Re-examining the Virtue of Hard Work

One of society’s deeply entrenched cultural myths is the idea/belief that hard work is indisputably a good thing. Part of this seems to be fueled by our desire for the fruits of excessive industry, but also by the prevailing Protestant work ethic equating industry with virtue. However, can we really look at all the plastic in the ocean, piles of toxic garbage shipped elsewhere in the world and the destructive effects of climate change, and still fail to see how all our sanctified industriousness is destroying us?

Also, have we so fetishized the lives of the rich and notorious, that we have lost sight of where real nourishment in life actually derives? Apparently when one asks the average kid what they want to be when they grow up, many say ‘famous’. A very sad commentary on our societal values betraying a complete lack of imagination or vision where a life of vitality, stimulation and joy are concerned.

I sense a wee bit of moral confusion in all this, you? What about the virtues of non-industry?

Living more by working less isn’t a bad strategy for increasing the quality of one’s life. More time for family, friends and the enrichment of our communities through, say, better urban planning—basic support for lives that center around something other than the acquisition of money—sounds good to me.

Here’s an interesting fact. You’re familiar with the saying ‘busy as a bee’? Apparently bees work only 1/3 of their day, the other 2/3 is spent in what might be understood as leisure. This thought provoking piece of information from the book Bee Time: Lessons from the Hive, by Mark L. Winston.

Point is, we need much less to be happy than we generally suppose we do. Life’s profound questions, the quest for meaning and the challenges inherent in being alive will not disappear as a result of embracing a less industrious life, but we will open ourselves up to the important possibility of transcending some of society’s more destructive impulses, in favour of those that are creative, constructive and do less harm.
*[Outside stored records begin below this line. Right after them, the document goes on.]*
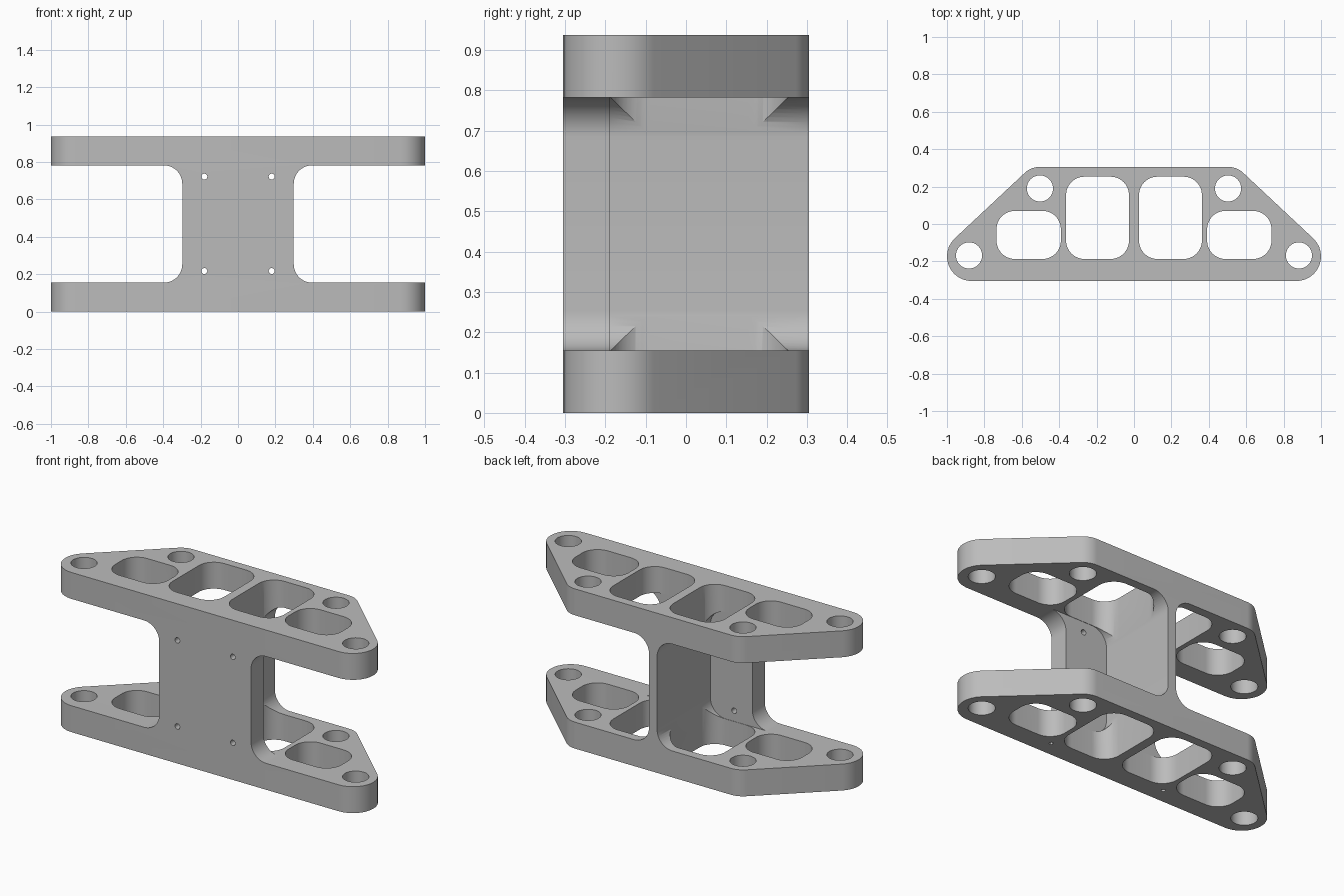
import bpy, bmesh
from math import sin, cos, radians

cube = bpy.data.objects.get("Cube")
if cube:
    bpy.data.objects.remove(cube, do_unlink=True)

HEIGHT, PLATE = 0.937, 0.155
HOLE_R, FILLET = 0.07, 0.098


def arc(cx, cy, r, start, end, steps=12):
    angles = [radians(start + (end - start) * i / steps) for i in range(steps + 1)]
    return [(cx + r * cos(a), cy + r * sin(a)) for a in angles]


def circle(cx, cy, r, steps=40):
    return arc(cx, cy, r, 0, 360, steps)[:-1]


def rounded(x0, x1, y0, y1, r):
    return (arc(x1 - r, y1 - r, r, 0, 90) + arc(x0 + r, y1 - r, r, 90, 180)
            + arc(x0 + r, y0 + r, r, 180, 270) + arc(x1 - r, y0 + r, r, 270, 360))


def mirrored(points):
    return [(-x, y) for x, y in reversed(points)]


def prism(name, points, low, high, axis="Z"):
    """Extrude a closed profile along Z, or an XZ profile along Y."""
    bm = bmesh.new()
    place = (lambda p: (p[0], p[1], low)) if axis == "Z" else (lambda p: (p[0], low, p[1]))
    face = bm.faces.new([bm.verts.new(place(p)) for p in points])
    grown = bmesh.ops.extrude_face_region(bm, geom=[face])["geom"]
    step = (0, 0, high - low) if axis == "Z" else (0, high - low, 0)
    bmesh.ops.translate(bm, vec=step, verts=[v for v in grown if isinstance(v, bmesh.types.BMVert)])
    bmesh.ops.recalc_face_normals(bm, faces=bm.faces)
    mesh = bpy.data.meshes.new(name)
    bm.to_mesh(mesh)
    bm.free()
    obj = bpy.data.objects.new(name, mesh)
    bpy.context.collection.objects.link(obj)
    return obj


# Solid block with the trapezoid outline
half = arc(0.868, -0.173, 0.132, -90, 45) + arc(0.505, 0.19, 0.115, 45, 90)
bracket = prism("bracket", half + mirrored(half), 0, HEIGHT)

cutters = []


def cut_pair(name, points, low, high, axis="Z"):
    for side, profile in (("left", points), ("right", mirrored(points))):
        cutters.append(prism(f"{side}_{name}", profile, low, high, axis))


# Side openings: behind the front wall they reach in to the centre rib
cut_pair("side_opening", rounded(0.298, 1.5, PLATE, HEIGHT - PLATE, FILLET), -0.6, 0.6, "Y")
cut_pair("rear_opening", rounded(0.026, 1.6, PLATE, HEIGHT - PLATE, FILLET), -0.189, 0.7, "Y")

# Windows and mounting holes through both plates
cut_pair("inner_window", rounded(0.027, 0.363, -0.187, 0.253, FILLET), -0.1, 1.1)
cut_pair("outer_window", rounded(0.391, 0.735, -0.187, 0.07, FILLET), -0.1, 1.1)
cut_pair("end_hole", circle(0.882, -0.168, HOLE_R), -0.1, 1.1)
cut_pair("back_hole", circle(0.503, 0.19, HOLE_R), -0.1, 1.1)

# Screw holes in the front wall and blind pilot holes underneath
for z in (0.217, 0.722):
    cut_pair("screw_hole", circle(0.18, z, 0.016, 16), -0.4, -0.1, "Y")
cut_pair("pilot_hole", circle(0.377, -0.215, 0.011, 12), -0.05, 0.05)

for cutter in cutters:
    cutter.hide_render = True
    mod = bracket.modifiers.new(cutter.name, "BOOLEAN")
    mod.operation = "DIFFERENCE"
    mod.solver = "EXACT"
    mod.object = cutter

# Bake the cuts and drop the cutters
bpy.context.view_layer.update()
graph = bpy.context.evaluated_depsgraph_get()
finished = bpy.data.meshes.new_from_object(bracket.evaluated_get(graph))
bracket.modifiers.clear()
bracket.data = finished
for cutter in cutters:
    bpy.data.objects.remove(cutter, do_unlink=True)

# Plain grey finish
grey = bpy.data.materials.new("plain_grey")
grey.use_nodes = True
colour = (0.5, 0.5, 0.5, 1)
grey.diffuse_color = colour
grey.node_tree.nodes["Principled BSDF"].inputs["Base Color"].default_value = colour
bracket.data.materials.clear()
bracket.data.materials.append(grey)

bpy.ops.object.select_all(action="DESELECT")
bracket.select_set(True)
bpy.context.view_layer.objects.active = bracket
bpy.ops.object.shade_smooth_by_angle(angle=radians(30))
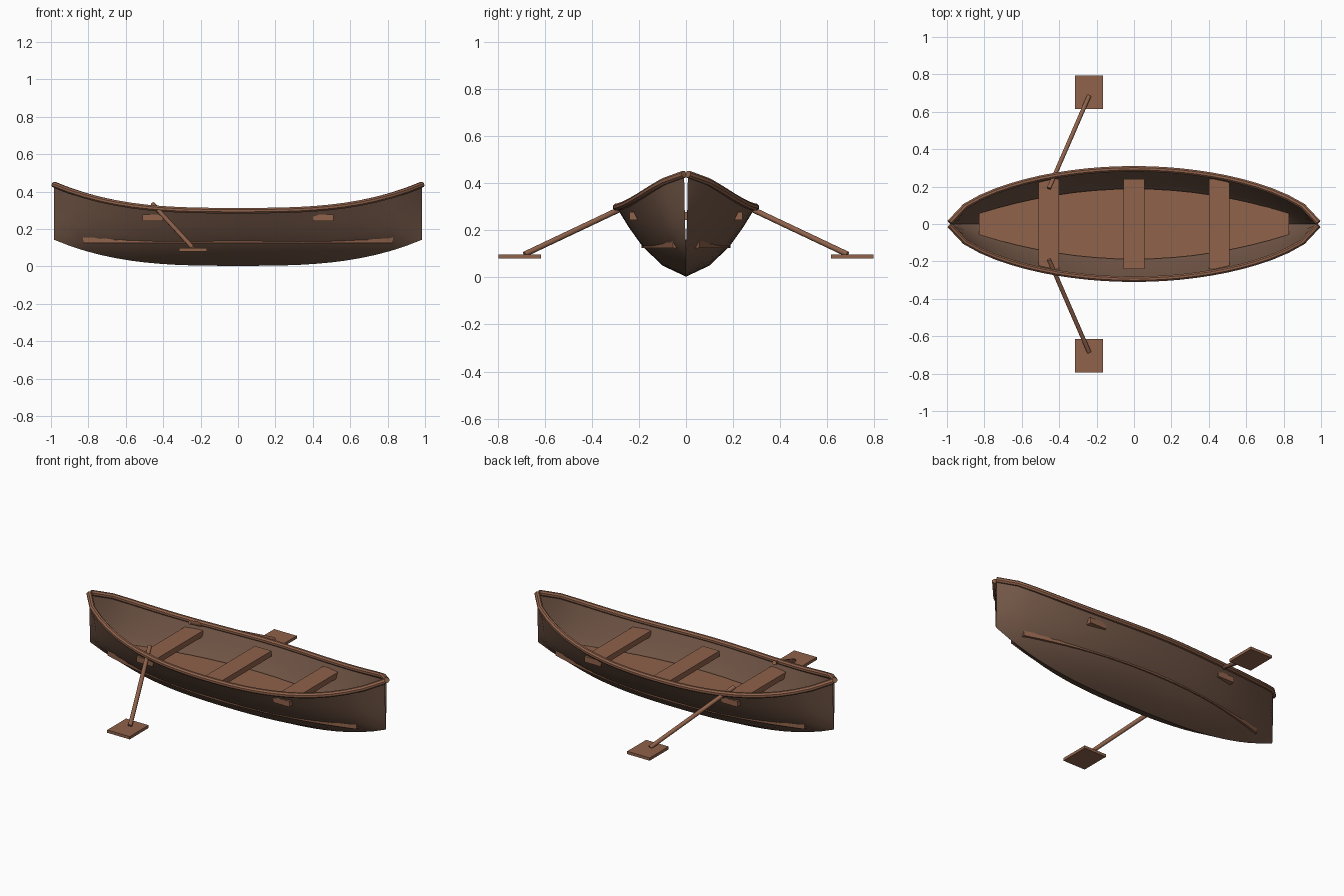
import bpy, bmesh, math
from mathutils import Vector

if "Cube" in bpy.data.objects:
    bpy.data.objects.remove(bpy.data.objects["Cube"])

L = 0.985      # half length of the hull
N = 24         # stations along the hull


def material(name, rgb):
    m = bpy.data.materials.new(name)
    m.diffuse_color = (*rgb, 1)
    m.use_nodes = True
    m.node_tree.nodes["Principled BSDF"].inputs["Base Color"].default_value = m.diffuse_color
    return m


hull_wood = material("dark_hull_wood", (0.165, 0.092, 0.061))
trim_wood = material("light_trim_wood", (0.275, 0.122, 0.070))


def make(name, bm, mat, smooth=None):
    bmesh.ops.recalc_face_normals(bm, faces=bm.faces[:])
    me = bpy.data.meshes.new(name)
    bm.to_mesh(me)
    bm.free()
    me.materials.append(mat)
    ob = bpy.data.objects.new(name, me)
    bpy.context.collection.objects.link(ob)
    if smooth:
        bpy.ops.object.select_all(action='DESELECT')
        ob.select_set(True)
        bpy.context.view_layer.objects.active = ob
        bpy.ops.object.shade_smooth_by_angle(angle=math.radians(smooth))
    return ob


def half_width(t):
    return 0.008 + 0.287 * max(0.0, 1 - t * t) ** 0.65


def rise(t):
    return 0.14 * abs(t) ** 3


def box(name, x0, x1, y0, y1, z0, z1):
    bm = bmesh.new()
    bmesh.ops.create_cube(bm, size=1)
    for v in bm.verts:
        v.co = ((x0 + x1) / 2 + v.co.x * (x1 - x0),
                (y0 + y1) / 2 + v.co.y * (y1 - y0),
                (z0 + z1) / 2 + v.co.z * (z1 - z0))
    return make(name, bm, trim_wood)


def tube(name, path, radius, sides, smooth=None):
    """Sweep a round section along a path, with flat end caps."""
    bm = bmesh.new()
    rings = []
    for i, p in enumerate(path):
        d = (path[min(i + 1, len(path) - 1)] - path[max(i - 1, 0)]).normalized()
        a = d.cross(Vector((0, 0, 1))).normalized()
        b = a.cross(d)
        rings.append([bm.verts.new(p + radius * (a * math.cos(k) + b * math.sin(k)))
                      for k in (math.tau * (j + 0.5) / sides for j in range(sides))])
    for r, s in zip(rings, rings[1:]):
        for j in range(sides):
            k = (j + 1) % sides
            bm.faces.new((r[j], r[k], s[k], s[j]))
    bm.faces.new(rings[0])
    bm.faces.new(rings[-1])
    return make(name, bm, trim_wood, smooth)


# Hull skin: one rounded V section lofted from end to end
half = [(0.34, 0.16), (0.63, 0.44), (0.83, 0.72), (1, 1)]
section = [(-y, z) for y, z in reversed(half)] + [(0, 0)] + half
stations = [-1 + 2 * i / N for i in range(N + 1)]
bm = bmesh.new()
rows = [[bm.verts.new((t * L, y * half_width(t), rise(t) + 0.295 * z + 0.003))
         for y, z in section] for t in stations]
for r, s in zip(rows, rows[1:]):
    for j in range(len(section) - 1):
        bm.faces.new((r[j], s[j], s[j + 1], r[j + 1]))
make("hull", bm, hull_wood, 50)

# Floor boards: a flat slab with curved sides
bm = bmesh.new()
xs = [-0.83 + 1.66 * i / 16 for i in range(17)]
edge = [(x, 0.188 * (1 - (x / 0.99) ** 2)) for x in xs]
outline = edge + [(x, -y) for x, y in reversed(edge)]
face = bm.faces.new([bm.verts.new((x, y, 0.125)) for x, y in outline])
top = bmesh.ops.extrude_face_region(bm, geom=[face])["geom"]
bmesh.ops.translate(bm, vec=(0, 0, 0.032),
                    verts=[v for v in top if isinstance(v, bmesh.types.BMVert)])
make("floor", bm, trim_wood)

# Bench seats
for name, x in (("rear_seat", -0.455), ("middle_seat", 0), ("front_seat", 0.455)):
    box(name, x - 0.055, x + 0.055, -0.24, 0.24, 0.243, 0.277)

# Gunwales and oars on both sides
for side, s in (("right", -1), ("left", 1)):
    tube(side + "_gunwale",
         [Vector((t * L, s * half_width(t), rise(t) + 0.298)) for t in stations],
         0.016, 8, 30)
    tube(side + "_oar_shaft",
         [Vector((-0.455, s * 0.19, 0.332)), Vector((-0.24, s * 0.685, 0.098))],
         0.012, 10, 40)
    box(side + "_oar_blade", -0.315, -0.165, s * 0.705 - 0.09, s * 0.705 + 0.09, 0.08, 0.097)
Sharing a home-cooked meal and a glass of deep red; planting a community garden; playing an instrument; reading a book; sitting still and contemplating the ineffable, are but a handful of fine activities to focus our life around. All provide nourishment in the form of creativity, contentment and a basic sense of joy.

Work is inevitable, the real question is: where is our work and the amount of time we spend doing it taking us? Who are we becoming? What are we creating? What’s our legacy at the end of the day?